We’re all looking to better ourselves and become more successful. I’ve found that being proactive in my career development has given me an edge over the years.
I’m not just talking about technical skills either. There are many other non-technical aspects of a remote workers’ day. Brushing up on these will be advantageous in terms of your overall success.
Here are the 5 steps I follow to becoming a better remote worker:
I’ve worked from home for a long time. Day-to-day, I take refuge in my office.
While there’s nothing wrong with heading out to a coffee shop now and then or working while you travel to a meeting, I’ve found that having a dedicated workspace makes me more efficient.
It’s easy as a remote worker to fall into the trap of “if I’m on my laptop, I’m working” state of mind. It’s all about output, and in my experience, if I don’t have a home office to take solace in, my output isn’t as good.
A safe-haven where you can shut out day to day noise will simply make you more productive (noise cancelling headphones can help here too).
Take advantage of the days where you can work in peace.
I’m a routine based person and I struggle when I break out of it. Having said that, working from home offers us an amazing level of flexibility.
I like to have a fairly strict routine with a few flexible elements. For instance:
A non-negotiable part of my week is four visits to the gym. I like to get there before my work day starts and I like to have my weekends for rest. That leaves me with four sessions to fit into five days before work.
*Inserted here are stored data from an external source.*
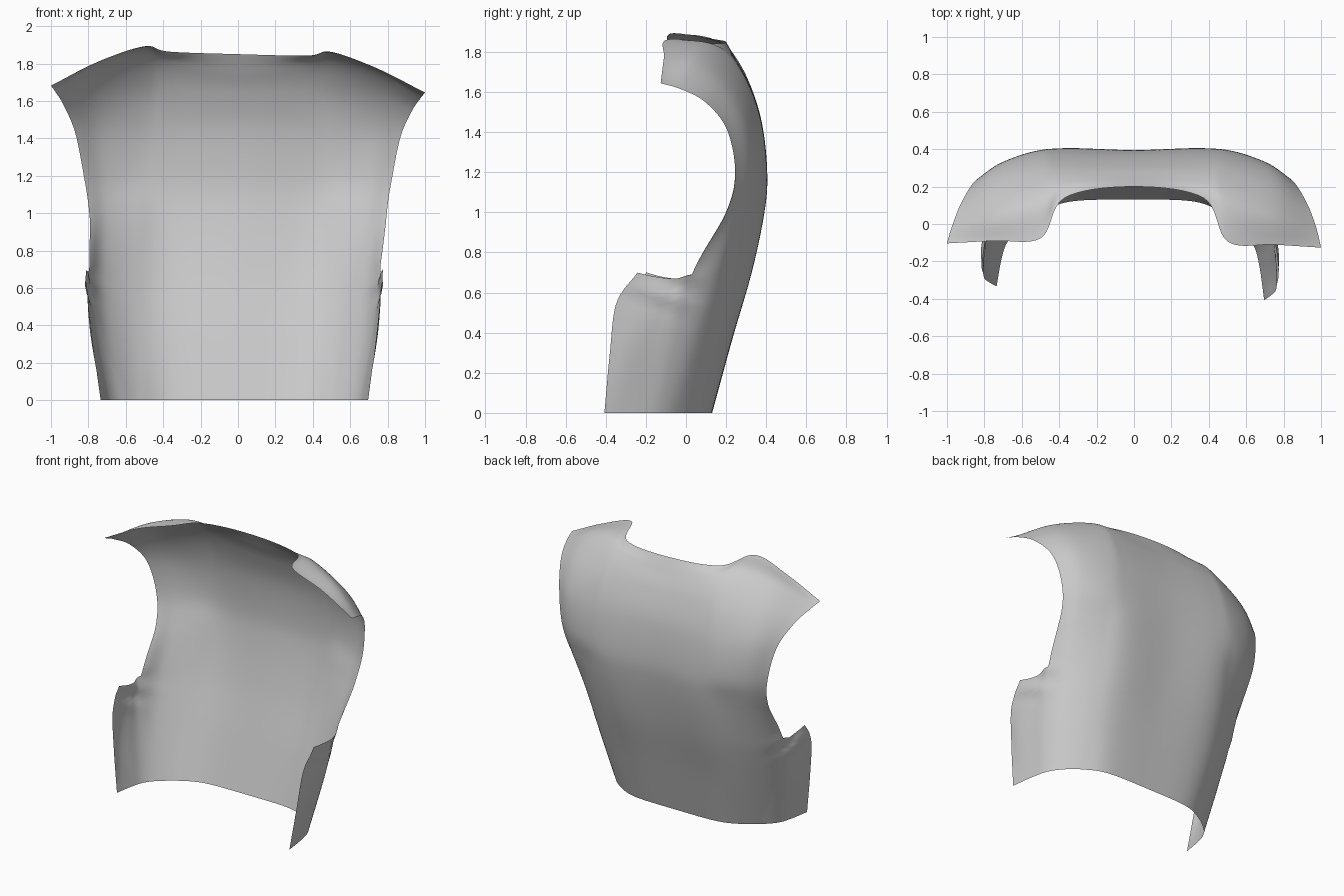
import bpy, bmesh, math
from mathutils import Vector

if "Cube" in bpy.data.objects:
    bpy.data.objects.remove(bpy.data.objects["Cube"])

V = Vector
# Vertical guide curves of one half, hem to neck / shoulder edge
centre = [(0, .13, 0), (0, .225, .35), (0, .32, .7), (0, .38, 1), (0, .395, 1.2),
          (0, .37, 1.45), (0, .31, 1.64), (0, .25, 1.76), (0, .2, 1.85)]
blade = [(.33, .12, 0), (.34, .22, .35), (.35, .325, .7), (.36, .39, 1), (.36, .405, 1.2),
         (.36, .377, 1.45), (.36, .307, 1.66), (.36, .22, 1.8), (.37, .14, 1.853)]
neck = [(.5, .05, 0), (.52, .165, .35), (.54, .27, .7), (.54, .35, 1), (.54, .387, 1.2),
        (.52, .365, 1.45), (.5, .28, 1.68), (.5, .13, 1.845), (.5, -.085, 1.877)]
shoulder = [(.61, -.04, 0), (.66, .06, .35), (.7, .16, .69), (.7, .28, 1), (.71, .325, 1.2),
            (.73, .3, 1.44), (.745, .2, 1.64), (.75, .05, 1.775), (.75, -.1, 1.79)]
armhole = [(.665, -.12, 0), (.73, -.05, .35), (.775, .03, .69), (.795, .2, 1), (.825, .245, 1.2),
           (.87, .205, 1.42), (.93, .1, 1.56), (.975, -.02, 1.63), (1, -.115, 1.663)]
# Underarm side panel guides, hem to armhole
side = [[(.69, -.21, 0), (.755, -.16, .35), (.785, -.05, .67)],
        [(.705, -.3, 0), (.768, -.26, .35), (.79, -.14, .68)],
        [(.715, -.37, 0), (.755, -.345, .3), (.782, -.315, .55), (.795, -.22, .7)]]


def spline(pts, t):
    """Catmull-Rom point at t (in control-point units), ends extrapolated."""
    i = max(0, min(int(t), len(pts) - 2))
    f = t - i
    b, c = pts[i], pts[i + 1]
    a = pts[i - 1] if i else b * 2 - c
    d = pts[i + 2] if i + 2 < len(pts) else c * 2 - b
    return (b * 2 + (c - a) * f + (a * 2 - b * 5 + c * 4 - d) * f * f
            + (b * 3 - a - c * 3 + d) * f ** 3) / 2


def worn(p, s):
    """Mirror to side s, adding the slight lean and the underarm creases."""
    x, y, z = p
    crease = math.exp(-((z - .62) / .09) ** 2 - ((y + .09) / .14) ** 2) * min(1, x / .7) ** 6
    x += .014 * crease * math.sin(38 * z + 16 * y)
    x = s * x - .02 * x * max(0, min(1, (.95 - z) / .3)) * 1.35
    if y < 0:
        y *= 1 + .1 * s
    z -= .018 * x * (z / 1.65) ** 4
    return V((x, y, z))


N, M = 10, 9                      # samples per guide span: up, across
main = [[V(p) for p in c] for c in (centre, blade, neck, shoulder, armhole)]
side = [[V(p) for p in c] for c in side]
bm = bmesh.new()
for s in (1, -1):
    rows = []
    for r in range(8 * N + 1):
        t = r / N
        ctrl = [spline(c, t) for c in main]
        if t <= 2:                # rows below the armhole carry the side panel
            ctrl += [spline(c, t / 2 * (len(c) - 1)) for c in side]
        mirrored = V((-ctrl[1].x, ctrl[1].y, ctrl[1].z))
        count = (len(ctrl) - 1) * M
        ctrl = [mirrored] + ctrl
        rows.append([bm.verts.new(worn(spline(ctrl, 1 + k / M), s)) for k in range(count + 1)])
    for lo, hi in zip(rows, rows[1:]):
        for k in range(min(len(lo), len(hi)) - 1):
            q = [lo[k], lo[k + 1], hi[k + 1], hi[k]]
            bm.faces.new(q[::-1] if s > 0 else q)
# Weld the centre seam
bmesh.ops.remove_doubles(bm, verts=bm.verts, dist=1e-4)
for f in bm.faces:
    f.smooth = True
me = bpy.data.meshes.new("vest_back")
bm.to_mesh(me)
bm.free()
ob = bpy.data.objects.new("vest_back", me)
bpy.context.collection.objects.link(ob)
In an ideal world, these sessions are Monday, Tuesday, Thursday and Friday. Usually possible, occasionally not. But because my routine has a little bend, if I have an early meeting on Tuesday, it’s not a problem to move that gym session to Wednesday.
A work from home routine is super important to add structure to your days. Make sure you have some room for flexibility in there too.
This goes without saying for any professional, but even more so for remote workers. We spend a lot of our time alone, removed from the typical workplace environment.
We’re deprived of those watercooler chats about the latest version of X or the newest update to Y. Industry conference visits are also often beyond a freelancers’ reach due to time or money constraints. It’s up to us to keep on top of what’s going on.
I make good use of Twitter to follow relevant accounts in the web development, web design and technology fields. I also like to set time aside to brush up on my coding skills when new techniques arise.
It’s paramount to stay relevant when becoming a better remote worker.
I’m not big on in-person networking. By this, I mean networking for networking’s sake. It’s always seemed forced to me.
In my opinion, a retained client, a word of mouth recommendation and a friend in a similar field are all better contacts than someone met for the first time at a local business gathering or an industry conference.
We’re remote workers, our catchment area is global – it’s important to be good at digital networking. Your portfolio website and social media accounts are all part of this. Make sure they properly portray you and the services you offer.
A networking aspect I focus on is simply doing a good job. If you do a good job, you will get more work. Whether it’s from the client themselves or someone they know. Be knowledgeable, be reliable, be personable.
Good remote workers stand out.
Last but not least my top tip for becoming a better remote worker. Do all you can to improve your communication skills.
It’s always nice to get positive feedback. I find it extra satisfying when a client praises my approach to project conversation. I’m often told that my personal, yet to the point style of communication is exactly what people are looking for in a remote worker.
In my opinion, this is what leads to me getting successfully hired and retained more than anything else.
Some basic action points I follow are:
- Take the time to write better emails.
- Speak more on the phone to clients.
- Utilise regular video chats.
- Show willing to meet in person when it suits both sides.
Good communication is an invaluable trait as a remote worker.